Lexington, Kentucky, collective Big Fresh is a sprawling mass of 10 musicians and countless wild pop experiences. Home to two members of The Apples in Stereo, Big Fresh shares the same kind of skewed pop influences as that band but finds an insular brew of manic inspirations to bury itself within. Working through a series of breezy '60s harmonies and intricate layers of sound to reveal a tendency for devious pop vivisection, they prove why they've become such an institution among the bands in their hometown and a whirling pop force for anyone else who happens to come across their work. The band is set to release "Fall Preview," their first record since 2011's "Moneychasers," tomorrow, and it's the first in a series of two EPs planned for 2017.
On their latest single, "Like Swayze," the band (along with Lexington-based hip-hop and soul singer Michelle Hollis) attempts to express the complete awesomeness of actor Patrick Swayze. Bathed in a cosmic AM rock luminescence, the track uses the formidable voice of Hollis to deliver its message of all things Swayze.

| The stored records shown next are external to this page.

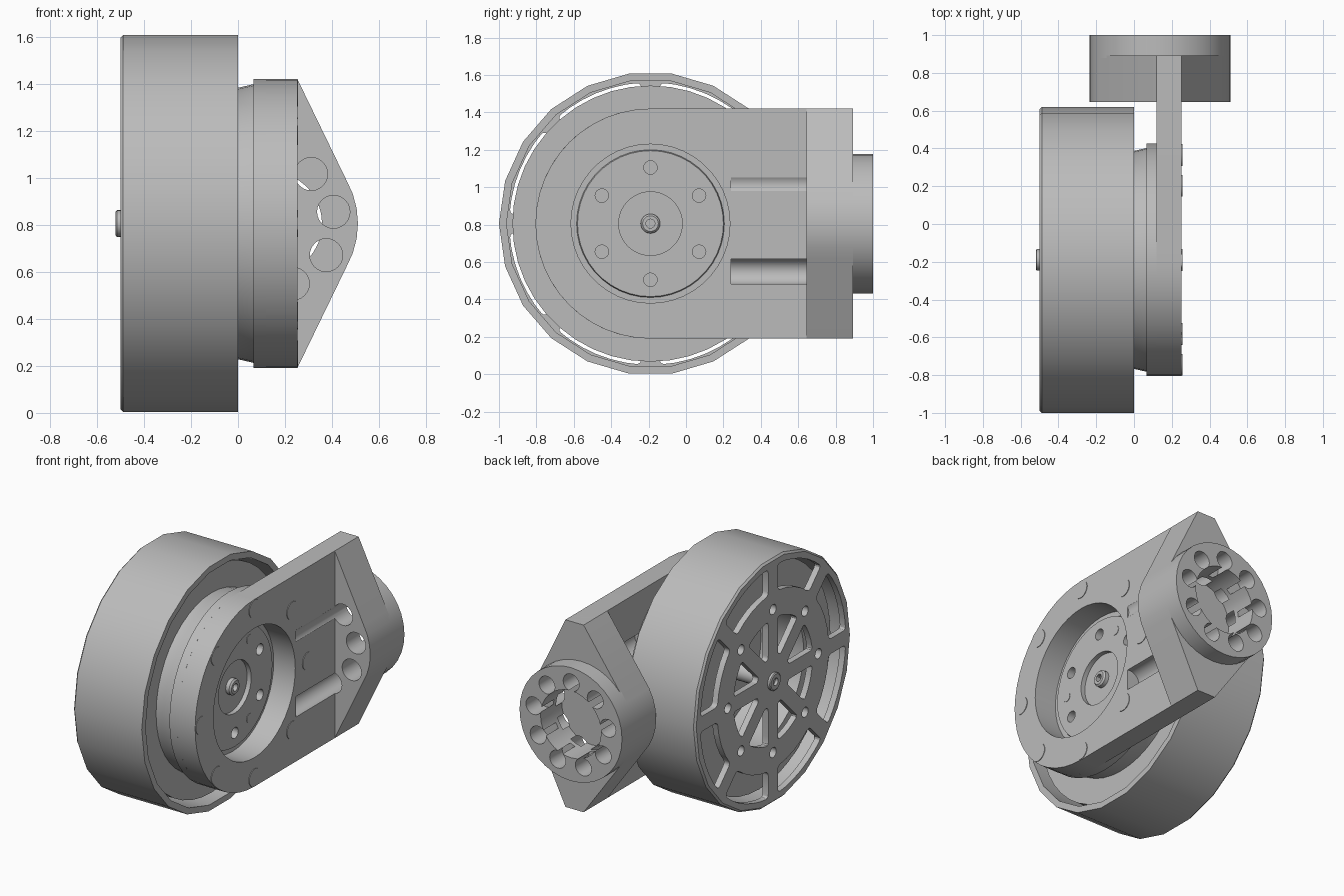
import bpy, bmesh
from math import sin, cos, pi, radians, asin
from mathutils import Matrix

old = bpy.data.objects.get("Cube")
if old:
    bpy.data.objects.remove(old, do_unlink=True)

grey = bpy.data.materials.new("machined_grey")
grey.use_nodes = True
COLOR = (0.5, 0.5, 0.5, 1)
grey.diffuse_color = COLOR
grey.node_tree.nodes["Principled BSDF"].inputs["Base Color"].default_value = COLOR

CY, CZ = -0.19, 0.805      # wheel axis, along x
BX = 0.1375                # boss axis, along y


def finish(bm, name):
    bmesh.ops.recalc_face_normals(bm, faces=bm.faces)
    mesh = bpy.data.meshes.new(name)
    bm.to_mesh(mesh)
    bm.free()
    mesh.materials.append(grey)
    obj = bpy.data.objects.new(name, mesh)
    bpy.context.collection.objects.link(obj)
    return obj


def circle(u, v, r, n=28):
    return [(u + r * cos(2 * pi * i / n), v + r * sin(2 * pi * i / n)) for i in range(n)]


def prism(name, pts, a, b, axis="x", corner=0):
    """Extrude a flat outline from a to b along the axis, optionally rounding its corners."""
    bm = bmesh.new()
    place = (lambda p, d: (d, p[0], p[1])) if axis == "x" else (lambda p, d: (p[0], d, p[1]))
    low = [bm.verts.new(place(p, a)) for p in pts]
    high = [bm.verts.new(place(p, b)) for p in pts]
    bm.faces.new(low)
    bm.faces.new(high[::-1])
    for i in range(len(pts)):
        j = (i + 1) % len(pts)
        bm.faces.new((low[i], low[j], high[j], high[i]))
    bmesh.ops.recalc_face_normals(bm, faces=bm.faces)
    if corner:
        sharp = [e for e in bm.edges if abs(e.verts[0].co.x - e.verts[1].co.x) > 0.01
                 and e.calc_face_angle() > 0.7]
        bmesh.ops.bevel(bm, geom=sharp, offset=corner, segments=3, affect="EDGES", profile=0.5)
    return finish(bm, name)


def lathe(name, profile, n):
    """Turn a closed (x, radius) outline around the wheel axis."""
    bm = bmesh.new()
    vs = [bm.verts.new((x, CY + r, CZ)) for x, r in profile]
    es = [bm.edges.new((vs[i], vs[(i + 1) % len(vs)])) for i in range(len(vs))
          if profile[i][1] + profile[(i + 1) % len(vs)][1] > 0]
    bmesh.ops.spin(bm, geom=vs + es, cent=(0, CY, CZ), axis=(1, 0, 0),
                   angle=2 * pi, steps=n)
    bmesh.ops.remove_doubles(bm, verts=bm.verts, dist=1e-4)
    return finish(bm, name)


def cut(obj, cutters):
    """Subtract each cutter from the part, then drop the cutter."""
    for c in cutters:
        c.hide_render = True
        mod = obj.modifiers.new("cut", "BOOLEAN")
        mod.operation, mod.solver, mod.object = "DIFFERENCE", "EXACT", c
        bpy.context.view_layer.objects.active = obj
        bpy.ops.object.modifier_apply(modifier=mod.name)
        bpy.data.objects.remove(c, do_unlink=True)


def smooth(*objs):
    bpy.ops.object.select_all(action="DESELECT")
    for o in objs:
        o.select_set(True)
    bpy.context.view_layer.objects.active = objs[0]
    bpy.ops.object.shade_smooth_by_angle(angle=radians(30))


def polar(r, deg):
    return CY + r * cos(radians(deg)), CZ + r * sin(radians(deg))


def window(mid, r0, r1, half_arm):
    """Sector outline between two spokes of constant width."""
    def arc(r, n):
        a = pi / 8 - asin(half_arm / r)
        return [polar(r, mid + a * (2 * i / n - 1) * 180 / pi) for i in range(n + 1)]
    return arc(r1, 6) + arc(r0, 4)[::-1]


# Rotor: faceted rim with a spoked back plate
rotor = lathe("rotor_rim", [(-0.46, 0), (-0.46, 0.77), (0, 0.77), (0, 0.81),
                            (-0.488, 0.81), (-0.5, 0.798), (-0.5, 0)], 22)
for k in range(8):
    mid = 22.5 + 45 * k
    cut(rotor, [prism("slot", window(mid, 0.58, 0.755, 0.05), -0.6, -0.4, corner=0.025),
                prism("wedge", window(mid, 0.17, 0.41, 0.05), -0.6, -0.4, corner=0.02),
                prism("hole", circle(*polar(0.47, 45 * k), 0.033, 16), -0.6, -0.4)])

# Stator body with the stepped neck and mounting flange
motor = lathe("motor_body", [
    (0.08, 0), (0.08, 0.17), (0.11, 0.17), (0.11, 0.39), (0.095, 0.395), (0.095, 0.425),
    (0.12, 0.425), (0.12, 0.615), (0.065, 0.615), (0.065, 0.592), (0, 0.577),
    (-0.06, 0.575), (-0.06, 0.738), (-0.40, 0.738), (-0.40, 0.46), (-0.09, 0.46),
    (-0.09, 0)], 44)
cut(motor, [prism("hole", circle(*polar(0.3, 30 + 60 * k), 0.036, 16), 0.04, 0.2)
            for k in range(6)])
for k in range(3):
    prism("dowel_pin", circle(*polar(0.3, 60 + 120 * k), 0.03, 16), 0.08, 0.113)

# Centre shaft, hollow at both ends
shaft = lathe("centre_shaft", [(0.115, 0), (0.115, 0.042), (0.105, 0.052), (-0.515, 0.057),
                               (-0.52, 0.05), (-0.52, 0)], 24)
cut(shaft, [prism("bore", circle(CY, CZ, 0.024, 16), a, b) for a, b in ((0.07, 0.2), (-0.6, -0.47))])

# Side plate: round nose running straight back
R = 0.615
nose = [polar(R, 90 + 180 * i / 24) for i in range(25)]
plate = prism("side_plate", nose + [(0.885, CZ - R), (0.885, CZ + R)], 0.12, 0.252)
cut(plate, [prism("bore", circle(CY, CZ, 0.425, 44), 0.05, 0.4)])

# Rear block: hull of the boss circle and the plate ends
bm = bmesh.new()
outline = circle(BX, CZ, 0.3725, 36) + [(x, CZ + s * R) for x in (0.12, 0.252) for s in (-1, 1)]
for x, z in outline:
    for y in (0.645, 0.892):
        bm.verts.new((x, y, z))
hull = bmesh.ops.convex_hull(bm, input=bm.verts)
bmesh.ops.delete(bm, geom=[v for v in bm.verts if not v.link_faces], context="VERTS")
bmesh.ops.dissolve_limit(bm, angle_limit=0.01, verts=bm.verts, edges=bm.edges)
block = finish(bm, "rear_block")
boss = prism("rear_boss", circle(BX, CZ, 0.3725, 36), 0.88, 1.0, "y")

# Bolt circle: front channels, rear holes and the blind rear bore
for k in range(9):
    a = radians(10.5 + 40 * k)
    u, v = BX + 0.273 * cos(a), CZ + 0.273 * sin(a)
    for part in (plate, block):
        cut(part, [prism("channel", circle(u, v, 0.07, 24), 0.24, 0.84, "y")])
    for part in (plate, block, boss):
        cut(part, [prism("hole", circle(u, v, 0.058, 20), 0.87, 1.1, "y")])
for part in (plate, block, boss):
    cut(part, [prism("bore", circle(BX, CZ, 0.22, 32), 0.78, 1.1, "y")])

# Plate screws around the bore
screws = [prism("plate_screw", circle(*polar(0.555, 45 * k), 0.058, 24), 0.2, 0.256)
          for k in range(8)]

smooth(rotor, motor, shaft, plate, block, boss, *screws)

It's full of tumbling melodies and curious arrangements that heighten the lyrical themes past the point of righteous absurdity into the realm of unbridled genius. Bolstered by its kitchen sink approach, the song expels a collection of warped radio signals, staticky patterns and colliding percussive movements.
It would be easy to dismiss this song as simply a goofy ode, but there's something almost maniacal about its tenacity. This is no joke, and the band seems to thrive on our collective confusion. "Like Swayze" is a startlingly original and complex musical statement about the power of pop culture to influence every aspect of our lives—and to evoke powerful feelings that scuttle around in our heads for years. Eclectic and strange, the track successfully gets us to invest ourselves in this complicated amalgam of weird cinematic associations and psych-pop eruptions.
Band leader John Ferguson said:
"Like Swayze" is a track that started out as an instrumental slow jam and morphed into an outlet for my obsession with Patrick Swayze's films. From "Point Break" to "The Outsiders," from "Dirty Dancing" to "Road House," Patrick Swayze is, for me, the ultimate action star. He's not like Arnold, Sly or Bruce Willis in his ability to kick ass until the room is cleared. Instead, Patrick uses his mind, his emotional draw, his connection to people and to the earth to overcome adversity. Patrick is the thinking man's action star. He's not afraid to own the dance floor with the hottest women in the room or to rip a motherf&%#er's throat out. Our song "Like Swayze" is an homage to the vulnerability and strength presented in the collected works of Patrick Swayze.
Joshua Pickard covers local and national music, film and other aspects of pop culture. You can contact him on Facebook, Twitter or by email. The opinions expressed in this column belong solely to the author, not Nooga.com or its employees.